As we endure life’s unexpected ups and downs—it’s imperative we listen to our bodies, get as much rest as possible and stay on top of disease management. As most mothers do, we tend to put our needs to the wayside. But, in doing so, you set yourself up as an easier target for your disease. It’s a difficult balance, but managing your own illness still needs to be a priority. When you have a spouse and children, your IBD is not just about you, but your entire family. Ask for help when you need it. Take your daily medication and stay away from trigger foods that can ignite additional symptoms. Run an errand by yourself. Take a long shower. Give yourself time to process the stress you are going through and remember to breathe.

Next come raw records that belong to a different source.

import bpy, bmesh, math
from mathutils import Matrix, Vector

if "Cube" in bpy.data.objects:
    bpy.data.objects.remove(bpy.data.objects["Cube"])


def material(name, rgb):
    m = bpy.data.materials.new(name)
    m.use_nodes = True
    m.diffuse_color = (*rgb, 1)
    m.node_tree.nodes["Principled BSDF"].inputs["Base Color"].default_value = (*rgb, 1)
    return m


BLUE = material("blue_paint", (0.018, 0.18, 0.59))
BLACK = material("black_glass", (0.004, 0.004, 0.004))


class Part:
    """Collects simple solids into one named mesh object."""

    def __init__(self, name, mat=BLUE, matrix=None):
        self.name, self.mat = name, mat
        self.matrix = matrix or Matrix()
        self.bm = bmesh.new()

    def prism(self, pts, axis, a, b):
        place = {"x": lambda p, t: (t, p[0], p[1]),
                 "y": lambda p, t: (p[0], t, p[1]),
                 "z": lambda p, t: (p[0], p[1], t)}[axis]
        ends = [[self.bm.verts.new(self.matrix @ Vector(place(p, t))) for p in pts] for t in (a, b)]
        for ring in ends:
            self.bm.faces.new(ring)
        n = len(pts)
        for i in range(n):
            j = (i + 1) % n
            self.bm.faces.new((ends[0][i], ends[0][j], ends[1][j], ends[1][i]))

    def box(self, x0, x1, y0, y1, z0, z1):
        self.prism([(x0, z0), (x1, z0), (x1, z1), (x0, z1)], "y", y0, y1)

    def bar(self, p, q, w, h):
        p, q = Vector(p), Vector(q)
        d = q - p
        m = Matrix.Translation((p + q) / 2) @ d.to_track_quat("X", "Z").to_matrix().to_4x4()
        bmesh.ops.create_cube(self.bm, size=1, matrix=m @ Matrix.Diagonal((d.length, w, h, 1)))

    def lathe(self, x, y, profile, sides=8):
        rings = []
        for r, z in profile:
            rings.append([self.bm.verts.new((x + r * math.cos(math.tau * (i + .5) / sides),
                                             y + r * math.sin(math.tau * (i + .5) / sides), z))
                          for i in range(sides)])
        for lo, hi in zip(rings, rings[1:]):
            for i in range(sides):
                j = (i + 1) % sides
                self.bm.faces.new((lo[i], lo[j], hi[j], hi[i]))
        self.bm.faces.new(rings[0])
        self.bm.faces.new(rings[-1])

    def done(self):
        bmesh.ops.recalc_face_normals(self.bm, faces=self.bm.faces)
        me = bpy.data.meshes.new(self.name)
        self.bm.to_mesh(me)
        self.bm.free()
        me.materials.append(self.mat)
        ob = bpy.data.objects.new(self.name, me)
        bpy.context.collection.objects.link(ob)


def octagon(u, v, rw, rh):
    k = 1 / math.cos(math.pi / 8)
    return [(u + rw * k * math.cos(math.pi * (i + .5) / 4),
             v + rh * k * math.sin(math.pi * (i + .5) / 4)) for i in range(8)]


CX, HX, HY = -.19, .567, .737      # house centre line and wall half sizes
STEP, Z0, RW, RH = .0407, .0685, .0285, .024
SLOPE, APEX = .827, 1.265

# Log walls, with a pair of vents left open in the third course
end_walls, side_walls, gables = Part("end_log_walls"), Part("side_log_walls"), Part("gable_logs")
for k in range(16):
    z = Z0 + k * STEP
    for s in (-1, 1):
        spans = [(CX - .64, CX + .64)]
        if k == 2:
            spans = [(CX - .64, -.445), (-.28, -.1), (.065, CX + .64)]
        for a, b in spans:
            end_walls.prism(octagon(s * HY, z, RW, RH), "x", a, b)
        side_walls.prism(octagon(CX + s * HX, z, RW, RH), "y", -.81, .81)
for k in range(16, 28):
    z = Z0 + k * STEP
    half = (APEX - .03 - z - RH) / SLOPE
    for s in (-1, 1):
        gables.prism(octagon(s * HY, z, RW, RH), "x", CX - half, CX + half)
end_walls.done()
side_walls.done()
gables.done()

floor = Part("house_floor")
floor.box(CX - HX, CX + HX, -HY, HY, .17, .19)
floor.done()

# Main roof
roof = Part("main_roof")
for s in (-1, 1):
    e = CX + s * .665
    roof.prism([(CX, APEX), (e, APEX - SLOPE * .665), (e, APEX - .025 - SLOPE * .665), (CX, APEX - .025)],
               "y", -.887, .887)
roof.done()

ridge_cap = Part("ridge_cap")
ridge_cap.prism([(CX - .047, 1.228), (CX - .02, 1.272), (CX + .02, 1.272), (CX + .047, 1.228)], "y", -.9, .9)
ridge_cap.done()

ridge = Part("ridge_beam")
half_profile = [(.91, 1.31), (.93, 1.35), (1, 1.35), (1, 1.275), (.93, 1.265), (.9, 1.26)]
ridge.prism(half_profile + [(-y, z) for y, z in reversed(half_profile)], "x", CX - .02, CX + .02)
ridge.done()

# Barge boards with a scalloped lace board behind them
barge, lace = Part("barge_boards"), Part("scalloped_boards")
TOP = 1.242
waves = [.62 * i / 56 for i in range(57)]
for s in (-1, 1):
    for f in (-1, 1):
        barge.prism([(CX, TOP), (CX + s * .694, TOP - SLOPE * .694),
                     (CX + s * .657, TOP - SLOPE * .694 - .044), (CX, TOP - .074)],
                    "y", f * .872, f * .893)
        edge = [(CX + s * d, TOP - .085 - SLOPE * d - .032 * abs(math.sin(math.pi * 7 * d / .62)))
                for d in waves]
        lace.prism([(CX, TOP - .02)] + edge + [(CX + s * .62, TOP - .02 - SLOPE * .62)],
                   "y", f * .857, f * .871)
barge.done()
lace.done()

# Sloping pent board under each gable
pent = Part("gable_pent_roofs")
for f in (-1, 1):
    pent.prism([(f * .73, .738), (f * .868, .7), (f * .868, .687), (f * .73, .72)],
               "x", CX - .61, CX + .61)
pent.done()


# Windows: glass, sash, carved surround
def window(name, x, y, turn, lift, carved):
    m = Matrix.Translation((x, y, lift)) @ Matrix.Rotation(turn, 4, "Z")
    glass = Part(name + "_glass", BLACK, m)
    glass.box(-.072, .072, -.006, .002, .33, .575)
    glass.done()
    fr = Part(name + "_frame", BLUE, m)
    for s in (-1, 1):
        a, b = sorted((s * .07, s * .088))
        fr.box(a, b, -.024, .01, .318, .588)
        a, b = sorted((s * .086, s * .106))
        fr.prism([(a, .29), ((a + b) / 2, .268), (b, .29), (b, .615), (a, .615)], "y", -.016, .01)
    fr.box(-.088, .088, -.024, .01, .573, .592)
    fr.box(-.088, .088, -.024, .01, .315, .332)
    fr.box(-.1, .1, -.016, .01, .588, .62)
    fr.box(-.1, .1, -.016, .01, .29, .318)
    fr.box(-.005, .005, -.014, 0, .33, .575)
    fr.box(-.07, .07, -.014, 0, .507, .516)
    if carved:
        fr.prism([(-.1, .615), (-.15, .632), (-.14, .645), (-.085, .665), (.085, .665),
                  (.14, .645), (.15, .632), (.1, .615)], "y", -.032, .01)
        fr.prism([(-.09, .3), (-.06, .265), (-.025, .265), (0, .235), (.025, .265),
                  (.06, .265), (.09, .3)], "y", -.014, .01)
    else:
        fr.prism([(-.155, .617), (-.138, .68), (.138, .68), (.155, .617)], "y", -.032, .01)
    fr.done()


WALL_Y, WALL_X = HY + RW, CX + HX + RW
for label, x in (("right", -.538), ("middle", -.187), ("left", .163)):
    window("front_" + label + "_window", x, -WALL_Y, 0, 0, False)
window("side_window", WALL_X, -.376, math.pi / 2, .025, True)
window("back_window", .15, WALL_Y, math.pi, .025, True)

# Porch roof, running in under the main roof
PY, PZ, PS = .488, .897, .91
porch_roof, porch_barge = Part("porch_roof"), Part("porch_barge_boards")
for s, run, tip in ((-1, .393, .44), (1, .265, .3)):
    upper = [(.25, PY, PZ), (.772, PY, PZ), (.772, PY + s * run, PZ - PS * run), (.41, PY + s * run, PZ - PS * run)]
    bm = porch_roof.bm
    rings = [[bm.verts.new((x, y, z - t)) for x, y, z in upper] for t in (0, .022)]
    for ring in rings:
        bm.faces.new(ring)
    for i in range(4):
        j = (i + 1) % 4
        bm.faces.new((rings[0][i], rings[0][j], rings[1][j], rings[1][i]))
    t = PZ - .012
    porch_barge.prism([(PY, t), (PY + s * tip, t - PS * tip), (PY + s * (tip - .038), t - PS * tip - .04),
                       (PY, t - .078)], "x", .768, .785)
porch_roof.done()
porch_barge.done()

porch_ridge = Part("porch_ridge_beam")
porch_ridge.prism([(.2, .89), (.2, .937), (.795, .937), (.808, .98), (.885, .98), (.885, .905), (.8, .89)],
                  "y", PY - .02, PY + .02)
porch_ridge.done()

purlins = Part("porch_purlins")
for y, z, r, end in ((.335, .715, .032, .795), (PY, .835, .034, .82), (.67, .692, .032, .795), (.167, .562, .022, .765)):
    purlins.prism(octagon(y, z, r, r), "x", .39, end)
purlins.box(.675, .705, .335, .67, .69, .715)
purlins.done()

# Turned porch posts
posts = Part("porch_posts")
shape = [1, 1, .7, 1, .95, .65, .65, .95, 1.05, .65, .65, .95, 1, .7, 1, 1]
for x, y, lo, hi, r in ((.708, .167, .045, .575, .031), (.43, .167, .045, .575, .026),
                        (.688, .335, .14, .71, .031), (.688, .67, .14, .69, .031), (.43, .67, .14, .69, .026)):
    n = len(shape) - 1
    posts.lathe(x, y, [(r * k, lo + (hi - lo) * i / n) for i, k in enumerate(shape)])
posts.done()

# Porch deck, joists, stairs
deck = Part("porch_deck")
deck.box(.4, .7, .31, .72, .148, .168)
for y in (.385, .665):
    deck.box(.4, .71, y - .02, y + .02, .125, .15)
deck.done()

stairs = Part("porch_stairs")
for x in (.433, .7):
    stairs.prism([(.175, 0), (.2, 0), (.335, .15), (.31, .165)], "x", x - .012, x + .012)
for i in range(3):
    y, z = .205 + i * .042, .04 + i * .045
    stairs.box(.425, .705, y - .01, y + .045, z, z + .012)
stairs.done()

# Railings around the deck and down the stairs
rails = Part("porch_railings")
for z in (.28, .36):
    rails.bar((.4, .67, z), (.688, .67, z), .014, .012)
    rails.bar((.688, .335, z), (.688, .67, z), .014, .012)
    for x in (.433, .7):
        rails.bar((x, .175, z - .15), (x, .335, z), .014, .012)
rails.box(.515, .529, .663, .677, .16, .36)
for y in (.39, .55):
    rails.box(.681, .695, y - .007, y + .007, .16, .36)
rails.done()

As an IBD mom, by taking care of myself, I know it’s part of how I take care of my son. He is completely dependent on my husband and me. If you lose sight of the importance of caring for yourself and doing all your can to control your disease, it will come back to bite you in the ass. Literally and figuratively.

I’m only 13 months into motherhood. IMG_9419Each day is a learning experience. Much like my initial diagnosis of Crohn’s disease nearly 13 years ago, I know I’ll continue to grow and find comfort in my new role. Navigating unknown waters and experiencing illness within your child is all part of it. No matter how many years go by, as parents, we’ll never be experts, but we’ll continue to evolve and discover what works for us personally and as a family.

Find the balance. Use your voice. Your journey as a patient has prepared you for motherhood in ways you never thought possible. Trust your mom gut. As women with IBD, there will be difficult days when the brain fog, fatigue and pain overwhelms you and you have to push through to care for your child. But, there will be many more days where you feel strong and happy—and your child will look up at you with love in their eyes and a smile on their face and remind you that you’re the best thing in their life. Hold on to the feel good days, the magical moments—and know that while the tough times in parenting and as a patient are draining, they are fleeting.